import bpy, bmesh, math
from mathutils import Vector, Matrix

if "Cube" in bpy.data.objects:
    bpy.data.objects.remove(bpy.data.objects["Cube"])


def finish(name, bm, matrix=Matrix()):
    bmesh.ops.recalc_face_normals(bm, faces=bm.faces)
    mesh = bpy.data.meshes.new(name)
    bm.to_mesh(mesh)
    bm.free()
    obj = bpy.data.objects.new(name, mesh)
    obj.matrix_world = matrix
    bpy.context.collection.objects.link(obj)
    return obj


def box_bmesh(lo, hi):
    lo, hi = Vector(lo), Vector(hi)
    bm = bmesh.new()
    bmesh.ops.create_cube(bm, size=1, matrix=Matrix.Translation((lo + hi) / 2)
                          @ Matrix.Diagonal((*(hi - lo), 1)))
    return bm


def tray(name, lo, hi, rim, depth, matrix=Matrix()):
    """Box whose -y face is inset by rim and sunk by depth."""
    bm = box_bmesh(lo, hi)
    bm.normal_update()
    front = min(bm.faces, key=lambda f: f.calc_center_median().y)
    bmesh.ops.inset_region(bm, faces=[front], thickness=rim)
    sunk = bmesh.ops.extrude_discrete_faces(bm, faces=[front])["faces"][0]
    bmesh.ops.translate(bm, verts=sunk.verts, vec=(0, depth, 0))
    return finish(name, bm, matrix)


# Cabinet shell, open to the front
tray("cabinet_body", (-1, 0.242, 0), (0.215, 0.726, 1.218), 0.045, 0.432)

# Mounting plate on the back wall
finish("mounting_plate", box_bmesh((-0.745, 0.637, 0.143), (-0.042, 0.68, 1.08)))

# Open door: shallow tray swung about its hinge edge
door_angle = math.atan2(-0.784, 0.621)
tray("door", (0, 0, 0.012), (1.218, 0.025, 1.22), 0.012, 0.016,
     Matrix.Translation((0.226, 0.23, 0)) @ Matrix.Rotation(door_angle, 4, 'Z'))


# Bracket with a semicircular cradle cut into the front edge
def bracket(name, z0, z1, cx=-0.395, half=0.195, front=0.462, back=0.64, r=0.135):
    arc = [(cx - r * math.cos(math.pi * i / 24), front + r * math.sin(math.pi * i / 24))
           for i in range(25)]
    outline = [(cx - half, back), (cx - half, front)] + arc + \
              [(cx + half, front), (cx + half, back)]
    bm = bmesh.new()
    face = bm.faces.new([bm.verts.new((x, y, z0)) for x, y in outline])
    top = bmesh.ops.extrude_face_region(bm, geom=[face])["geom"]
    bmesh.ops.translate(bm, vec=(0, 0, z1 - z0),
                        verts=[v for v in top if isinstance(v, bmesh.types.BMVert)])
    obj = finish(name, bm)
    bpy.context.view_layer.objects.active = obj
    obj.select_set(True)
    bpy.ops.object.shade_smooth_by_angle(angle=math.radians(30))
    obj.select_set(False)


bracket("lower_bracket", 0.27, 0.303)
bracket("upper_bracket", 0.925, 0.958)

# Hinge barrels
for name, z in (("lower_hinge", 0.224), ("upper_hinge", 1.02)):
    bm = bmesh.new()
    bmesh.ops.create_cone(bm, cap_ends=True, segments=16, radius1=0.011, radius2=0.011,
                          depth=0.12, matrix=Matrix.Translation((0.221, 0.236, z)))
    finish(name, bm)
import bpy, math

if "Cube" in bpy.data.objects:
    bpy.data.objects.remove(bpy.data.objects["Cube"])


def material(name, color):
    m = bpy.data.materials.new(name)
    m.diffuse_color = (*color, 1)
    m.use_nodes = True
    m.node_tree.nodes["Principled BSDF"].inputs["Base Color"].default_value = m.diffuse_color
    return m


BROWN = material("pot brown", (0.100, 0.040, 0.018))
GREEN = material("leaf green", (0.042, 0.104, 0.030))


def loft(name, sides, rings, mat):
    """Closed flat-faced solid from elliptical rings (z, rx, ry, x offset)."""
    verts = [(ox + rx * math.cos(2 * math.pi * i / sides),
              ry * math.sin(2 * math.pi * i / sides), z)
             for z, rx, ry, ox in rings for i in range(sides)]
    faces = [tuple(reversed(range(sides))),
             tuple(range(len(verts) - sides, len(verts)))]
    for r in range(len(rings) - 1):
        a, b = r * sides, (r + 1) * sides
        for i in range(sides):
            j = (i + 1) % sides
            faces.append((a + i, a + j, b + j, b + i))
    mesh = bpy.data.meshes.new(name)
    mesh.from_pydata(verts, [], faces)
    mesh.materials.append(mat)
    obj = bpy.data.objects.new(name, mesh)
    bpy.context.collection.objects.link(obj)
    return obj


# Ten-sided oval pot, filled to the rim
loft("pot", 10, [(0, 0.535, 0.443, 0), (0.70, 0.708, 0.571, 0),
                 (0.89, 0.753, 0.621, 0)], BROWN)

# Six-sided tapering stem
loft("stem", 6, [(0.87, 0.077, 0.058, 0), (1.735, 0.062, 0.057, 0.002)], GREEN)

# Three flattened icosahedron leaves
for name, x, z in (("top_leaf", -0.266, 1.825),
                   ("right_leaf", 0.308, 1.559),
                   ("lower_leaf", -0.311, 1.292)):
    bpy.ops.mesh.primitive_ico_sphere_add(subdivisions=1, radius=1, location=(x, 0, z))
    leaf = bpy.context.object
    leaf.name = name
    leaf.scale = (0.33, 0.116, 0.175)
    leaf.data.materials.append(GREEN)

☆ ☆ ☆ ☆

## Problem details
Restate the data word for word.

## Output for this task
import bpy, bmesh, math
from mathutils import Vector, Matrix

if "Cube" in bpy.data.objects:
    bpy.data.objects.remove(bpy.data.objects["Cube"])


def finish(name, bm, matrix=Matrix()):
    bmesh.ops.recalc_face_normals(bm, faces=bm.faces)
    mesh = bpy.data.meshes.new(name)
    bm.to_mesh(mesh)
    bm.free()
    obj = bpy.data.objects.new(name, mesh)
    obj.matrix_world = matrix
    bpy.context.collection.objects.link(obj)
    return obj


def box_bmesh(lo, hi):
    lo, hi = Vector(lo), Vector(hi)
    bm = bmesh.new()
    bmesh.ops.create_cube(bm, size=1, matrix=Matrix.Translation((lo + hi) / 2)
                          @ Matrix.Diagonal((*(hi - lo), 1)))
    return bm


def tray(name, lo, hi, rim, depth, matrix=Matrix()):
    """Box whose -y face is inset by rim and sunk by depth."""
    bm = box_bmesh(lo, hi)
    bm.normal_update()
    front = min(bm.faces, key=lambda f: f.calc_center_median().y)
    bmesh.ops.inset_region(bm, faces=[front], thickness=rim)
    sunk = bmesh.ops.extrude_discrete_faces(bm, faces=[front])["faces"][0]
    bmesh.ops.translate(bm, verts=sunk.verts, vec=(0, depth, 0))
    return finish(name, bm, matrix)


# Cabinet shell, open to the front
tray("cabinet_body", (-1, 0.242, 0), (0.215, 0.726, 1.218), 0.045, 0.432)

# Mounting plate on the back wall
finish("mounting_plate", box_bmesh((-0.745, 0.637, 0.143), (-0.042, 0.68, 1.08)))

# Open door: shallow tray swung about its hinge edge
door_angle = math.atan2(-0.784, 0.621)
tray("door", (0, 0, 0.012), (1.218, 0.025, 1.22), 0.012, 0.016,
     Matrix.Translation((0.226, 0.23, 0)) @ Matrix.Rotation(door_angle, 4, 'Z'))


# Bracket with a semicircular cradle cut into the front edge
def bracket(name, z0, z1, cx=-0.395, half=0.195, front=0.462, back=0.64, r=0.135):
    arc = [(cx - r * math.cos(math.pi * i / 24), front + r * math.sin(math.pi * i / 24))
           for i in range(25)]
    outline = [(cx - half, back), (cx - half, front)] + arc + \
              [(cx + half, front), (cx + half, back)]
    bm = bmesh.new()
    face = bm.faces.new([bm.verts.new((x, y, z0)) for x, y in outline])
    top = bmesh.ops.extrude_face_region(bm, geom=[face])["geom"]
    bmesh.ops.translate(bm, vec=(0, 0, z1 - z0),
                        verts=[v for v in top if isinstance(v, bmesh.types.BMVert)])
    obj = finish(name, bm)
    bpy.context.view_layer.objects.active = obj
    obj.select_set(True)
    bpy.ops.object.shade_smooth_by_angle(angle=math.radians(30))
    obj.select_set(False)


bracket("lower_bracket", 0.27, 0.303)
bracket("upper_bracket", 0.925, 0.958)

# Hinge barrels
for name, z in (("lower_hinge", 0.224), ("upper_hinge", 1.02)):
    bm = bmesh.new()
    bmesh.ops.create_cone(bm, cap_ends=True, segments=16, radius1=0.011, radius2=0.011,
                          depth=0.12, matrix=Matrix.Translation((0.221, 0.236, z)))
    finish(name, bm)
import bpy, math

if "Cube" in bpy.data.objects:
    bpy.data.objects.remove(bpy.data.objects["Cube"])


def material(name, color):
    m = bpy.data.materials.new(name)
    m.diffuse_color = (*color, 1)
    m.use_nodes = True
    m.node_tree.nodes["Principled BSDF"].inputs["Base Color"].default_value = m.diffuse_color
    return m


BROWN = material("pot brown", (0.100, 0.040, 0.018))
GREEN = material("leaf green", (0.042, 0.104, 0.030))


def loft(name, sides, rings, mat):
    """Closed flat-faced solid from elliptical rings (z, rx, ry, x offset)."""
    verts = [(ox + rx * math.cos(2 * math.pi * i / sides),
              ry * math.sin(2 * math.pi * i / sides), z)
             for z, rx, ry, ox in rings for i in range(sides)]
    faces = [tuple(reversed(range(sides))),
             tuple(range(len(verts) - sides, len(verts)))]
    for r in range(len(rings) - 1):
        a, b = r * sides, (r + 1) * sides
        for i in range(sides):
            j = (i + 1) % sides
            faces.append((a + i, a + j, b + j, b + i))
    mesh = bpy.data.meshes.new(name)
    mesh.from_pydata(verts, [], faces)
    mesh.materials.append(mat)
    obj = bpy.data.objects.new(name, mesh)
    bpy.context.collection.objects.link(obj)
    return obj


# Ten-sided oval pot, filled to the rim
loft("pot", 10, [(0, 0.535, 0.443, 0), (0.70, 0.708, 0.571, 0),
                 (0.89, 0.753, 0.621, 0)], BROWN)

# Six-sided tapering stem
loft("stem", 6, [(0.87, 0.077, 0.058, 0), (1.735, 0.062, 0.057, 0.002)], GREEN)

# Three flattened icosahedron leaves
for name, x, z in (("top_leaf", -0.266, 1.825),
                   ("right_leaf", 0.308, 1.559),
                   ("lower_leaf", -0.311, 1.292)):
    bpy.ops.mesh.primitive_ico_sphere_add(subdivisions=1, radius=1, location=(x, 0, z))
    leaf = bpy.context.object
    leaf.name = name
    leaf.scale = (0.33, 0.116, 0.175)
    leaf.data.materials.append(GREEN)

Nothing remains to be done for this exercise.